President-elect Barack Obama ran on the promise of green jobs and an economic stimulus package that would provide support for scientific innovation. Then, Obama picked Steven Chu, a Nobel-prize winning physicist, to head the Department of Energy. Chu had been focused on turning Lawrence Berkeley National Laboratory into an alternative-energy powerhouse. The green tech community rejoiced that one of their own would be in the White House.
That's because green tech is going to need some help. With the world economy falling into recession, the price of oil has dropped, even though there are serious concerns about the long-term oil supply. When energy prices drop, clean tech investments don't seem quite as attractive, and the renascent industry could be in trouble. It's happened before, after all.

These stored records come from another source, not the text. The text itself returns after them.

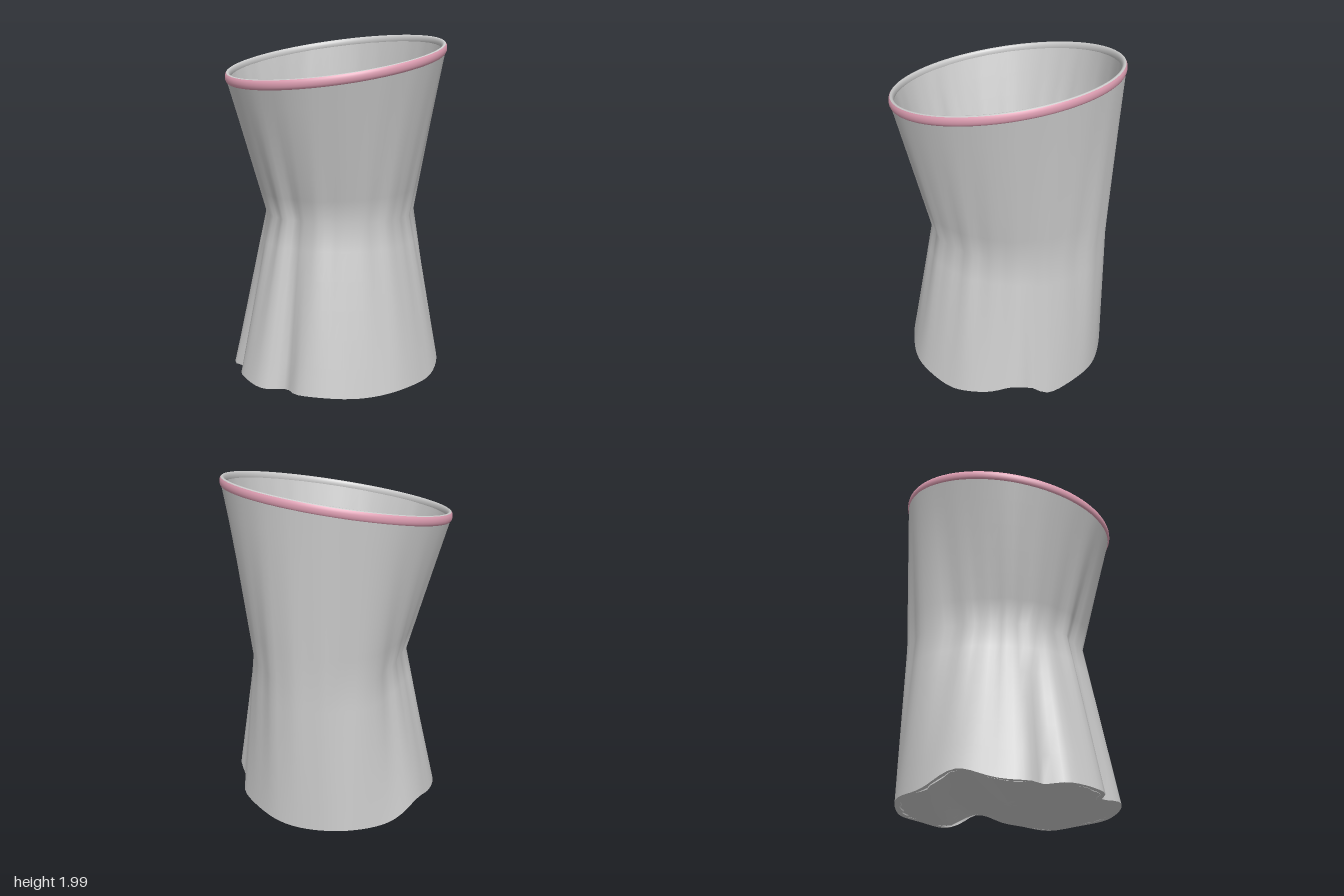
import * as THREE from 'three';

const SEG = 90;
const TAU = Math.PI * 2;
const rad = THREE.MathUtils.degToRad;
const lerp = THREE.MathUtils.lerp;

// Surface closed around the y axis: fn(angle, t) gives a point, angle 0 = front, growing towards +x
function loopSurface(rows, fn) {
  const pos = [], index = [];
  for (let j = 0; j <= rows; j++) {
    for (let i = 0; i < SEG; i++) pos.push(...fn((i / SEG) * TAU, j / rows));
  }
  for (let j = 0; j < rows; j++) {
    for (let i = 0; i < SEG; i++) {
      const n = (i + 1) % SEG;
      const a = j * SEG + i, b = j * SEG + n, c = a + SEG, d = b + SEG;
      index.push(a, b, d, a, d, c);
    }
  }
  const geo = new THREE.BufferGeometry();
  geo.setAttribute('position', new THREE.Float32BufferAttribute(pos, 3));
  geo.setIndex(index);
  geo.computeVertexNormals();
  return geo;
}

// Smooth bump around one angle (degrees)
function bump(a, centre, width) {
  let d = a - rad(centre);
  d = Math.atan2(Math.sin(d), Math.cos(d)) / rad(width);
  return Math.exp(-d * d);
}

// Waist radius every 22.5 degrees, pinched at the front and sides, straight at the back
const WAIST = [0.435, 0.44, 0.455, 0.45, 0.445, 0.47, 0.51, 0.56,
  0.61, 0.585, 0.55, 0.45, 0.415, 0.41, 0.41, 0.42];
const WAIST_Y = 0.95;

function waistRadius(a) {
  const f = (a / TAU) * 16, i = Math.floor(f);
  const base = lerp(WAIST[i % 16], WAIST[(i + 1) % 16], f - i);
  const ripple = 0.005 * Math.sin(a * 13 + 1) + 0.005 * Math.sin(a * 22);
  return base + ripple - 0.025 * bump(a, -17, 6);
}

// Bottom edge: a few folds and a notched, wavy outline
function bottomRadius(a) {
  const folds = 0.07 * bump(a, -15, 7) + 0.07 * bump(a, -60, 6) + 0.03 * bump(a, 128, 5);
  return 0.617 + 0.004 * Math.sin(a * 9) - folds;
}
function bottomY(a) {
  return 0.016 + 0.006 * Math.sin(a * 7 + 1) + 0.1 * bump(a, 118, 13)
    + 0.04 * bump(a, 95, 14) + 0.06 * bump(a, -104, 14);
}

// Slanted mouth plane
const topY = (x, z) => 1.84 + 0.08 * x - 0.2 * z;
const RIM_R = 0.628, RIM_T = 0.015, RIM_H = 0.028;

// Wall point; t runs 0 at the bottom, 0.5 at the waist, 1 at the mouth
function wallPoint(a, t, topR, inset) {
  const s = Math.sin(a), c = Math.cos(a);
  const k = t < 0.5 ? t * 2 : t * 2 - 1;
  const rw = waistRadius(a) - inset;
  const r = t < 0.5 ? lerp(bottomRadius(a) - inset, rw, k) : lerp(rw, topR, k);
  const y = t < 0.5 ? lerp(bottomY(a), WAIST_Y, k) : lerp(WAIST_Y, topY(topR * s, topR * c), k);
  return [r * s, y, r * c];
}

// Strip of the rounded rim between two section angles (0 = outward, 90 = up)
function rimStrip(from, to) {
  return loopSurface(8, (a, t) => {
    const p = rad(lerp(from, to, t));
    const s = Math.sin(a), c = Math.cos(a);
    const r = RIM_R + RIM_T * Math.cos(p);
    return [r * s, topY(RIM_R * s, RIM_R * c) + RIM_H * Math.sin(p), r * c];
  });
}

// Base point: straight across in x between the left and right bottom edges
function basePoint(a, t, inset, lift) {
  const k = Math.max(t, 0.001);
  const side = Math.acos(k * Math.cos(a));
  const across = (k * Math.sin(a)) / Math.max(Math.sin(side), 1e-4);
  const y = lerp(bottomY(-side), bottomY(side), (across + 1) / 2) + lift;
  const r = (bottomRadius(a) - inset) * k;
  return [r * Math.sin(a), y, r * Math.cos(a)];
}

export function createModel() {
  const group = new THREE.Group();
  const grey = new THREE.MeshStandardMaterial({ color: 0xcccccc, side: THREE.DoubleSide });
  const pink = new THREE.MeshStandardMaterial({ color: 0xe0a0b4, side: THREE.DoubleSide });
  const add = (name, geo, mat = grey) => {
    const mesh = new THREE.Mesh(geo, mat);
    mesh.name = name;
    group.add(mesh);
  };

  // Pinched vessel walls, the inner one more crumpled
  add('outerWall', loopSurface(12, (a, t) => wallPoint(a, t, RIM_R + 0.01, 0)));
  add('innerWall', loopSurface(12, (a, t) =>
    wallPoint(a, 1 - t, RIM_R - 0.012, 0.032 + 0.008 * Math.sin(a * 31))));

  // Closed base that follows the wavy bottom edge, with the floor inside
  add('base', loopSurface(14, (a, t) => basePoint(a, t, 0, 0)));
  add('floor', loopSurface(14, (a, t) => basePoint(a, 1 - t, 0.032, 0.03)));

  // Rounded mouth with a tinted outer band
  add('rimBand', rimStrip(-120, 60), pink);
  add('rimLip', rimStrip(60, 240));

  return group;
}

Back in the '70s, geopolitical events sent the price of oil soaring, which, as it tends to, created a boom in green tech. But the early 1980s saw the worst recession since the Depression. Sound familiar? In the poor economic climate, focus and funds were shifted away from green tech. The last nail in the coffin was the election of Ronald Reagan, who immediately pulled off the solar panels Jimmy Carter had placed on the White House. The green tech industry collapsed.
History has given U.S. alternative energy research a second chance and environmental advocates hope that a different president will lead to a very different result.
Wednesday, December 31, 2008
Green Technology Cheers Chu
Read the 10 Top green tech breakthroughs of 2008. Here's Steven Chu: